Rollover - Simply a traditional IRA that is used to "roll over" money from other retirement plans. These other plans might include an employer sponsored 401(k).
Once you have selected the style of IRA that you want to open you can put almost any investment into the account. Stocks, bonds, mutual funds and ETFs can all be placed in any of the IRA types.
Opening an IRA
Opening an IRA is a fairly easy process that won't take up too much of your time. First, select where you would like to open your account. You can talk to your bank to see what they offer or open an account online. The people behind Atlas Investing personally use Vanguard, but you are free to open an account where you like. You will next need to go through the process of opening an account. You may be required to provide personal information, such as your SSN, to open an account. Once your account is open you have the option to setup automatic withdrawals from a bank account. This isn't mandatory, but it will help ensure you are making frequent contributions.
IRAs, both traditional and Roth, are great instruments when saving for retirement. However, you need to know your contribution limits so that you don't suffer a tax penalty for over-contributing. If you are contributing to a Roth IRA, your contribution will be limited by your income. For 2017, if you earn more than $118,000 your contribution limit is reduced and eventually reaches zero if you make more than $133,000 as a single individual.
Contributions for 2017 are as follows for those not impacted by limitations from excess income:
Withdrawing From Your Account
For a majority of people, withdraws will begin to take place after reaching age 59 1/2, the legal retirement age stipulated by the IRS. IRAs do allow some flexibility with this rule as noted below:
You can withdraw up to $10,000 without penalty for first-time home purchase
If you become disabled
To fund qualified educational expenses
Some people have the misconception that you can take out a loan from your IRA. While this is allowed with a 401(k) retirement account, the IRA does not have this functionality.
IRAs can provide many benefits for those looking to start saving for retirement.
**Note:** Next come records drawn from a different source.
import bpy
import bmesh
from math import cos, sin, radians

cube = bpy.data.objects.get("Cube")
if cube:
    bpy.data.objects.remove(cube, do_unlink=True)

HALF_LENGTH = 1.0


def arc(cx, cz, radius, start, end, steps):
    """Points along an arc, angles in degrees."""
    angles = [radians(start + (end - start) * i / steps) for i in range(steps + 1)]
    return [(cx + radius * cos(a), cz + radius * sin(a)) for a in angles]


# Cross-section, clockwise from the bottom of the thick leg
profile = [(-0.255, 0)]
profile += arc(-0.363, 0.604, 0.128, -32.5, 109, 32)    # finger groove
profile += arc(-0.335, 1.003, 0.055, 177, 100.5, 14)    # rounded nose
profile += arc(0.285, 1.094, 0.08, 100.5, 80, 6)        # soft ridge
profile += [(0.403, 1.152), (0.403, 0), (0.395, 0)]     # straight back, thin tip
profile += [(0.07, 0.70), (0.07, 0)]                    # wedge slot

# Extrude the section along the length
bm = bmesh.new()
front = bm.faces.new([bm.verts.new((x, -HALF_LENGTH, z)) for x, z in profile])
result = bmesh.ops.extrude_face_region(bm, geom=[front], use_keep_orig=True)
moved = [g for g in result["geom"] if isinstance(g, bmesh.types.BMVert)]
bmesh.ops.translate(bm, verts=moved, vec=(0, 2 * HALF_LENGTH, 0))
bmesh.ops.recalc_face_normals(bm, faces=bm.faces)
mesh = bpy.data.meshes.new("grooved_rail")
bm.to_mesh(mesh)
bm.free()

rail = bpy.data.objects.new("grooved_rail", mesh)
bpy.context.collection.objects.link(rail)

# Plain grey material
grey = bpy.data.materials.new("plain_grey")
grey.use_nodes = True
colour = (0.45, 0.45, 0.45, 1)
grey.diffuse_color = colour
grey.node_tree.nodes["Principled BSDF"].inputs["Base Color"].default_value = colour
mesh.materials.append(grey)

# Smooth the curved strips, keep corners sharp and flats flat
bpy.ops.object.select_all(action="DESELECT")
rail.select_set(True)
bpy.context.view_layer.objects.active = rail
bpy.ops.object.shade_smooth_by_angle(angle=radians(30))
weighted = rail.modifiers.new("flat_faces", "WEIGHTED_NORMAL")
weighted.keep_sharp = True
We've said it before and we will say it again, time is your asset so don't waste it. Start saving as early as possible.